Blackrock Clinic sees profits dip on reimbursement rates

Newly filed accounts show private hospital generated pretax profits of €13.1m last year

Dublin's Blackrock Clinic saw pretax profits fall slightly last year due to reimbursement rates from health insurers.

Accounts recently lodged at the Companies Registration Office show the private hospital generated profits of €13.1 million in 2015, as against €13.5 million a year earlier.

The clinic, which has spent more than €150 million on medical equipment and facilities over the last nine years, including €5 million in 2016, said it did not receive a rise in reimbursement rates last year, which had offset a “strong increase” in impatient and day care activity.

“The reason profits dipped in 2015 is that the hospital did not receive a price increase from insurers, however its costs did increase. As well as ongoing medical inflation the hospital experienced general cost increases, including pay,” said chief executive James O’Donoghue.

"It is a similar scenario for 2016 whereby price increases from insurers are not matching the hospital's cost increases, however activity has increased which should offset the impact of declining margins," added Mr Donoghue, who replaced Bryan Harty as head of the company in July.

Loan finance

Turnover at Blackrock Hospital Ltd and subsidiaries rose to €111.4 million in 2015 compared with €93 million in the previous year.

Its corporate tax charge rose to €1.7 million from €1.6 million.

The hospital negotiated loan finance during 2015 amounting to €62.5 million repayable over seven years together with an overdraft facility.

The company paid €5 million in dividends to shareholders, who include beef baron Larry Goodman, of which €2.9 million was paid prior to the year end.

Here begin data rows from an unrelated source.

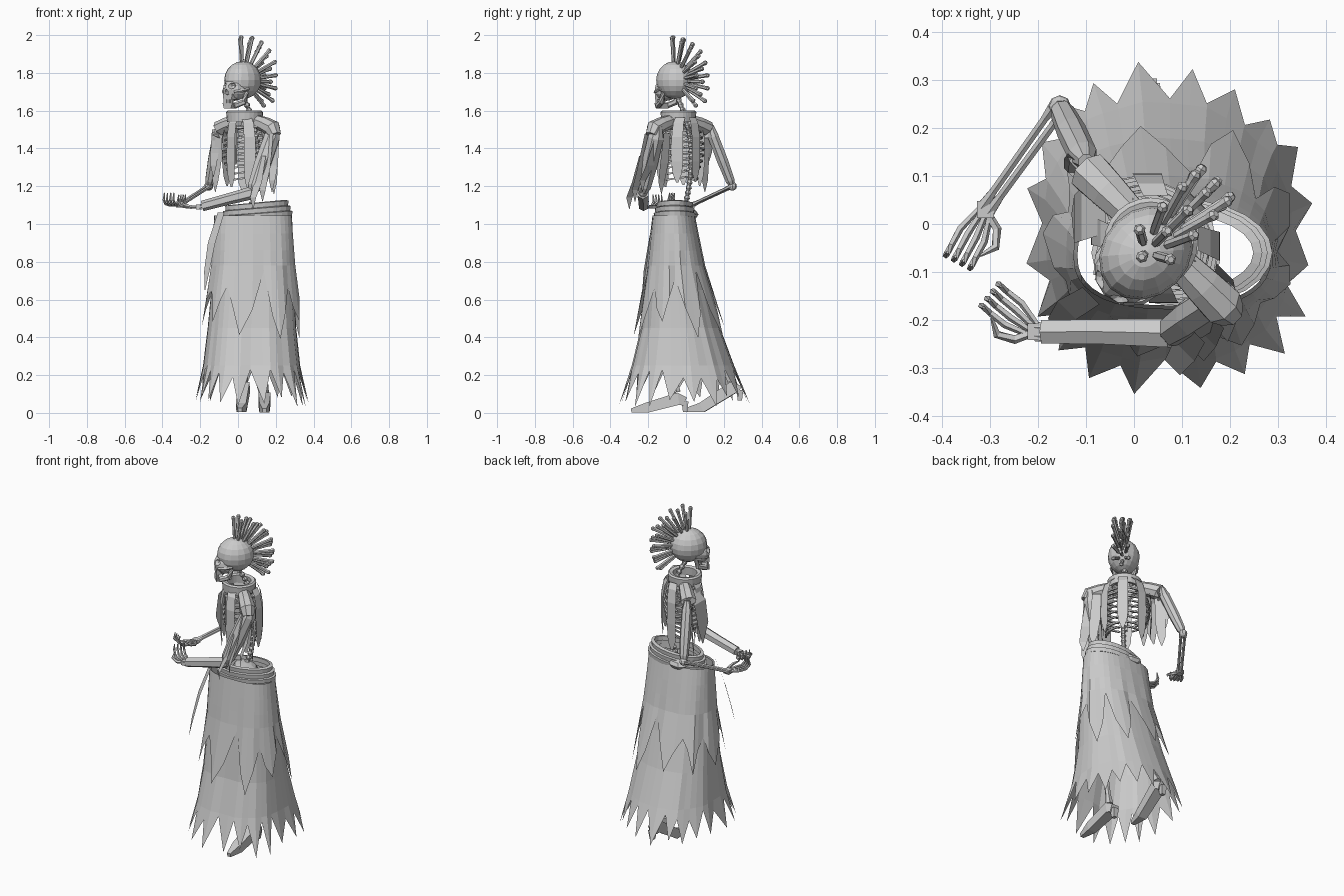
import bpy, bmesh, math, random
from mathutils import Vector as V, Matrix

random.seed(4)
if "Cube" in bpy.data.objects:
    bpy.data.objects.remove(bpy.data.objects["Cube"])

grey = bpy.data.materials.new("plain_grey")
grey.use_nodes = True
grey.diffuse_color = (0.6, 0.6, 0.6, 1)
grey.node_tree.nodes["Principled BSDF"].inputs["Base Color"].default_value = (0.6, 0.6, 0.6, 1)

TURN = Matrix.Rotation(math.radians(-45), 4, 'Z')
CHEST = Matrix.Translation((0.045, -0.03, 0)) @ TURN
HEAD = Matrix.Translation((0.025, -0.06, 1.76)) @ TURN


def finish(name, bm, matrix=None):
    if matrix:
        bm.transform(matrix)
    bmesh.ops.recalc_face_normals(bm, faces=bm.faces)
    mesh = bpy.data.meshes.new(name)
    bm.to_mesh(mesh)
    bm.free()
    mesh.materials.append(grey)
    obj = bpy.data.objects.new(name, mesh)
    bpy.context.collection.objects.link(obj)
    return obj


def bridge(bm, rings, closed=True):
    for a, b in zip(rings, rings[1:]):
        n = len(a)
        for i in range(n if closed else n - 1):
            k = (i + 1) % n
            bm.faces.new((a[i], a[k], b[k], b[i]))


def tube(name, pts, radii, sides=6, matrix=None):
    bm, rings = bmesh.new(), []
    pts = [V(p) for p in pts]
    for i, p in enumerate(pts):
        t = (pts[min(i + 1, len(pts) - 1)] - pts[max(i - 1, 0)]).normalized()
        ref = V((0, 0, 1)) if abs(t.z) < 0.8 else V((1, 0, 0))
        u = t.cross(ref).normalized()
        w = t.cross(u)
        rings.append([bm.verts.new(p + radii[i] * (u * math.cos(a) + w * math.sin(a)))
                      for a in (2 * math.pi * (k + 0.5) / sides for k in range(sides))])
    bridge(bm, rings)
    bm.faces.new(rings[0])
    bm.faces.new(rings[-1])
    return finish(name, bm, matrix)


def bone(name, a, b, r):
    a, b = V(a), V(b)
    tube(name, [a, a.lerp(b, 0.15), a.lerp(b, 0.85), b], [r * 1.5, r, r, r * 1.5])


def strip(name, pts, widths, side, matrix=None):
    bm, side = bmesh.new(), V(side).normalized()
    rows = [[bm.verts.new(V(p) + side * w * k) for k in (-0.5, 0.5)] for p, w in zip(pts, widths)]
    bridge(bm, rows, False)
    return finish(name, bm, matrix)


def hoop(name, centre, rx, ry, profile, tilt=0, n=24):
    bm, rings = bmesh.new(), []
    for k in range(n):
        a = 2 * math.pi * k / n
        rings.append([bm.verts.new((centre[0] + (rx + d) * math.cos(a), centre[1] + (ry + d) * math.sin(a),
                                    centre[2] + h + tilt * math.cos(a))) for d, h in profile])
    bridge(bm, rings + rings[:1])
    return finish(name, bm)


def box(name, centre, size, matrix=None, taper=1.0):
    bm = bmesh.new()
    bmesh.ops.create_cube(bm, size=1)
    for v in bm.verts:
        k = taper if v.co.z < 0 else 1
        v.co = V((v.co.x * size[0] * k, v.co.y * size[1], v.co.z * size[2])) + V(centre)
    return finish(name, bm, matrix)


def ball(name, centre, size, matrix, u=16, v=10):
    bm = bmesh.new()
    bmesh.ops.create_uvsphere(bm, u_segments=u, v_segments=v, radius=1)
    for p in bm.verts:
        p.co = V(a * b for a, b in zip(p.co, size)) + V(centre)
    return finish(name, bm, matrix)


def combine(target, other, mode):
    mod = target.modifiers.new(mode.lower(), 'BOOLEAN')
    mod.object, mod.operation, mod.solver = other, mode, 'EXACT'
    bpy.context.view_layer.objects.active = target
    bpy.ops.object.modifier_apply(modifier=mod.name)
    bpy.data.objects.remove(other)


# Skull with carved sockets, jaw and teeth
skull = ball("skull", (0, 0, 0.002), (0.09, 0.106, 0.1), HEAD)
combine(skull, ball("upper_face", (0, -0.06, -0.048), (0.066, 0.064, 0.06), HEAD, 12, 8), 'UNION')
for s in (-1, 1):
    combine(skull, ball("eye_cutter", (s * 0.031, -0.118, -0.027), (0.021, 0.03, 0.018), HEAD, 8, 6), 'DIFFERENCE')
combine(skull, ball("nose_cutter", (0, -0.125, -0.06), (0.01, 0.02, 0.015), HEAD, 6, 4), 'DIFFERENCE')
box("upper_jaw", (0, -0.092, -0.087), (0.068, 0.045, 0.03), HEAD, 0.9)
box("chin", (0, -0.095, -0.134), (0.074, 0.04, 0.03), HEAD, 0.7)
for s in (-1, 1):
    tube("jaw_side", [(s * 0.058, -0.03, -0.06), (s * 0.052, -0.045, -0.115), (s * 0.03, -0.095, -0.135)],
         [0.012, 0.017, 0.016], 6, HEAD)
    tube("cheekbone", [(s * 0.076, -0.03, -0.045), (s * 0.064, -0.075, -0.055), (s * 0.04, -0.105, -0.062)],
         [0.007, 0.01, 0.009], 5, HEAD)
for k in range(7):
    x = (k - 3) * 0.0095
    for z in (-0.104, -0.116):
        box("tooth", (x, -0.111 + 6 * x * x, z), (0.008, 0.009, 0.012), HEAD)

# Crest of knobbed spikes in three rows
for row, count in ((-1, 7), (0, 8), (1, 7)):
    for k in range(count):
        a = math.radians(93 - (k + 0.5 * abs(row)) * 19)
        d = V((row * 0.2, math.cos(a), math.sin(a))).normalized()
        tip = 0.239 - 0.002 * k + random.uniform(-0.012, 0.002)
        tube("crest_spike", [d * 0.085, d * 0.11, d * (tip - 0.025), d * (tip - 0.008), d * tip],
             [0.006, 0.01, 0.01, 0.013, 0.007], 6, HEAD)

# Collar
hoop("collar", (0.035, -0.04, 1.57), 0.085, 0.082,
     [(-0.012, -0.025), (0.008, -0.03), (0.013, 0.022), (0.004, 0.03), (-0.016, 0.025)])

# Spine, ribs, breastbone and pelvis
spine, widths = [], []
for k in range(45):
    t = k / 44
    spine.append((0, 0.03 + 0.055 * math.sin(t * math.pi) - 0.05 * t ** 4, 1.07 + 0.6 * t))
    widths.append(0.017 if k % 2 else 0.01)
tube("spine", spine, widths, 6, CHEST)
for k in range(9):
    z, grow = 1.5 - k * 0.031, 0.75 + 0.28 * math.sin(math.pi * min(1, (k + 1) / 8))
    reach = 165 if k < 6 else 150 - 18 * (k - 5)
    for s in (-1, 1):
        arc = [math.radians(reach * j / 9) for j in range(10)]
        tube("rib", [(s * 0.14 * grow * math.sin(a), 0.1 * grow * math.cos(a), z - 0.012 * a) for a in arc],
             [0.0065] * 10, 4, CHEST)
box("breastbone", (0, -0.088, 1.41), (0.035, 0.012, 0.19), CHEST, 0.5)
ball("pelvis", (0.02, 0.02, 1.05), (0.12, 0.07, 0.04), CHEST, 10, 6)

# Hanging vest strips and shoulder yokes
for k in range(8):
    a = math.radians(45 * k)
    c, s = math.cos(a), math.sin(a)
    low = 1.19 + random.uniform(-0.03, 0.04)
    path = [(c * r, s * q, z) for r, q, z in ((0.09, 0.09, 1.565), (0.125, 0.105, 1.535), (0.15, 0.117, 1.46),
                                              (0.152, 0.118, 1.33), (0.147, 0.114, low + 0.05), (0.145, 0.112, low))]
    strip("vest_strip", path, [0.052, 0.056, 0.06, 0.062, 0.05, 0.012], (-s, c, 0), CHEST)
for s in (-1, 1):
    tube("shoulder_yoke", [(s * 0.07, 0, 1.545), (s * 0.14, 0, 1.525), (s * 0.195, 0, 1.505), (s * 0.215, 0, 1.47)],
         [0.035, 0.042, 0.046, 0.034], 8, CHEST)
    bone("collar_bone", CHEST @ V((0, -0.07, 1.51)), CHEST @ V((s * 0.18, 0, 1.52)), 0.009)


def hand(prefix, wrist, d, pinky):
    w, d, p, up = V(wrist), V(d).normalized(), V(pinky).normalized(), V((0, 0, 1))
    box(prefix + "_wrist", w, (0.035, 0.035, 0.025))
    for k in range(4):
        base = w + d * 0.06 + p * (k - 1.5) * 0.019
        tips = [w + p * (k - 1.5) * 0.008, base, base + d * 0.04 + up * 0.004,
                base + d * 0.063 + up * 0.027, base + d * 0.056 + up * 0.065]
        tube(prefix + "_finger", tips, [0.006, 0.008, 0.007, 0.007, 0.003], 5)
    tube(prefix + "_thumb", [w, w - p * 0.04 + d * 0.025, w - p * 0.055 + d * 0.06 + up * 0.01,
                             w - p * 0.035 + d * 0.09 + up * 0.03], [0.008, 0.01, 0.009, 0.003], 5)


# Arms: shoulder, elbow, wrist, hand direction, little finger direction
arms = {"left": ((0.195, -0.15, 1.5), (0.075, -0.228, 1.165), (-0.205, -0.225, 1.09), (-0.75, 0.6, 0), (0.6, 0.75, 0)),
        "right": ((-0.1, 0.13, 1.5), (-0.155, 0.245, 1.2), (-0.31, 0.03, 1.1), (-0.45, -0.85, 0), (-0.85, 0.45, 0))}
for side, (sh, el, wr, d, p) in arms.items():
    sh, el, wr = V(sh), V(el), V(wr)
    fat = 1.0 if side == "left" else 0.68
    tube(side + "_sleeve", [sh + V((0, 0, 0.02)), sh.lerp(el, 0.12), sh.lerp(el, 0.55), sh.lerp(el, 0.9), el],
         [0.025 * fat, 0.045 * fat, 0.046 * fat, 0.038 * fat, 0.022 * fat], 8)
    out = (wr - el).normalized()
    twist = out.cross(V((0, 0, 1))).normalized() * 0.011
    bone(side + "_forearm_bone", el + twist, wr + twist * 0.8, 0.009)
    bone(side + "_forearm_bone", el - twist, wr - twist * 0.8, 0.009)
    ball(side + "_elbow", (0, 0, 0), (0.024, 0.024, 0.024), Matrix.Translation(el), 8, 6)
    hand(side, wr, d, p)
tube("left_cuff", [V(arms["left"][1]), (-0.06, -0.225, 1.13), (-0.19, -0.225, 1.095)], [0.034, 0.03, 0.028], 6)

# Torn sleeve rags
for x, y, top, low, dx, dy in ((0.13, -0.23, 1.36, 1.08, -0.05, -0.07), (0.17, -0.2, 1.48, 1.12, -0.04, -0.07),
                               (0.2, -0.15, 1.45, 1.17, -0.02, -0.08), (0.19, -0.1, 1.48, 1.16, 0, -0.03),
                               (-0.12, 0.13, 1.5, 1.25, -0.01, -0.03), (-0.1, 0.1, 1.48, 1.17, -0.02, 0)):
    mid = (top + low) / 2
    strip("sleeve_rag", [(x, y, top), (x + dx / 2, y + dy / 2, mid), (x + dx, y + dy, low + 0.06), (x + dx, y + dy, low)],
          [0.05, 0.06, 0.045, 0.004], (0.7, -0.7, 0))
strip("right_cape", [(-0.06, 0.02, 1.53), (-0.11, 0.02, 1.47), (-0.125, 0.01, 1.33), (-0.13, 0.02, 1.22)],
      [0.08, 0.11, 0.1, 0.01], (0, 1, 0))

# Waistbands, tilted up toward the left hip
for z, rx, ry in ((1.045, 0.178, 0.1), (1.072, 0.168, 0.094), (1.1, 0.157, 0.086)):
    hoop("waistband", (0.1, -0.06, z), rx, ry, [(-0.008, -0.014), (0.008, -0.014), (0.011, 0.01), (-0.008, 0.014)], 0.014)

# Skirt outline by height: z, centre x, centre y, radius x, radius y
SHAPE = [(1.04, 0.08, -0.065, 0.198, 0.105), (0.7, 0.08, -0.05, 0.218, 0.158), (0.45, 0.074, -0.028, 0.236, 0.208),
         (0.2, 0.072, -0.012, 0.265, 0.285), (0.03, 0.072, -0.005, 0.31, 0.35)]


def skirt_point(a, z, off):
    for hi, lo in zip(SHAPE, SHAPE[1:]):
        if z >= lo[0] or lo is SHAPE[-1]:
            t = (hi[0] - z) / (hi[0] - lo[0])
            cx, cy, rx, ry = (p + (q - p) * t for p, q in zip(hi[1:], lo[1:]))
            break
    c, s = math.cos(a), math.sin(a)
    power = 0.98 if c > 0 and s > 0 else 0.8
    rounded = lambda v: math.copysign(abs(v) ** power, v)
    return V((cx + (rx + off) * rounded(c), cy + (ry + off) * rounded(s), z))


def skirt(name, teeth, per, levels, tip, valley, off, flare):
    bm, n = bmesh.new(), teeth * per
    lows = [random.uniform(*tip) for _ in range(teeth)]
    pleat = [random.uniform(-0.0015, 0.0015) for _ in range(n)]
    shift = [random.uniform(-0.15, 0.15) for _ in range(n)]
    rows = []
    for j, z in enumerate(levels + [None]):
        row = []
        for i in range(n):
            edge = abs(i % per - per / 2) / (per / 2)
            zz = z if z else lows[i // per] + (random.uniform(*valley) - lows[i // per]) * edge
            a = 2 * math.pi * (i + shift[i] * j / len(levels)) / n
            lift = 0 if z else flare * (1 - edge)
            row.append(bm.verts.new(skirt_point(a, zz, off + pleat[i] * j + lift)))
        rows.append(row)
    bridge(bm, rows)
    finish(name, bm)


skirt("under_skirt", 20, 2, [1.04, 0.85, 0.65, 0.45, 0.25], (0.03, 0.09), (0.17, 0.23), 0, 0)
skirt("over_skirt", 9, 4, [1.045, 0.95, 0.86, 0.78], (0.39, 0.49), (0.62, 0.76), 0.008, 0.022)
strip("belt_tail", [(-0.09, -0.15, 1.06), (-0.14, -0.18, 0.9), (-0.165, -0.21, 0.75), (-0.175, -0.23, 0.65)],
      [0.05, 0.055, 0.04, 0.004], (0.7, -0.7, 0))

# Legs and shoes in mid stride
for side, hip, knee, ankle, toe in (("left", (0.15, -0.08, 1.03), (0.15, -0.11, 0.57), (0.14, -0.05, 0.11), (0.14, -0.29, 0.012)),
                                    ("right", (0.02, 0, 1.03), (0.03, 0.02, 0.57), (0.03, 0.24, 0.17), (0.01, 0.0, 0.015))):
    bone(side + "_thigh_bone", hip, knee, 0.02)
    bone(side + "_shin_bone", knee, ankle, 0.016)
    ankle, toe = V(ankle), V(toe)
    ball_of_foot = toe.lerp(ankle, 0.35)
    ball_of_foot.z = 0.028
    heel = ankle + V((0, 0.045, -0.05))
    tube(side + "_shoe", [heel, ankle + V((0, 0.01, -0.035)), ball_of_foot, toe], [0.034, 0.046, 0.038, 0.016], 4)
    tube(side + "_heel", [heel, (heel.x, heel.y, heel.z - 0.055)], [0.026, 0.016], 4)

This marks a rise on the €4 million paid out in 2014 but is down versus the €5.6 million dividend awarded in 2013.

A bitter legal dispute involving shareholders of the clinic continues.

Mr Justice Robert Haughton last month urged the hospital's cofounder Dr Joseph Sheehan and Breccia, whose co-directors are Mr Goodman and Declan Sheeran to have an "open and honest" discussion about the issues in dispute.

He warned that continuation of the “negative and destructive” litigation was neither in the interests of the hospital nor the parties.

Hermitage

Separately, accounts for the Hermitage Medical Clinic in Lucan, of which Mr Goodman is also a shareholder, reported a 36 per cent drop in profits last year despite a 10 per cent rise in revenues.

The 112-bed hospital saw profits decline from €2.98 million to €1.91 million on turnover that increased to €63 million from €57 million.

The accounts show the clinic has received €26 million in funding from shareholders since it opened in 2006. Other shareholders in the hospital include developer Sean Mulryan.

Shareholders’ deficit at the end of December 2015 totalled €8 million, down from €9.3 million a year earlier.

The hospital employed 406 people last year with staff-related costs amounting to €21.9 million, as against €19.5 million in the prior year. Directors’ remuneration rose to €842,284 from €698,672.

Charlie Taylor

Charlie Taylor

Charlie Taylor is a former Irish Times business journalist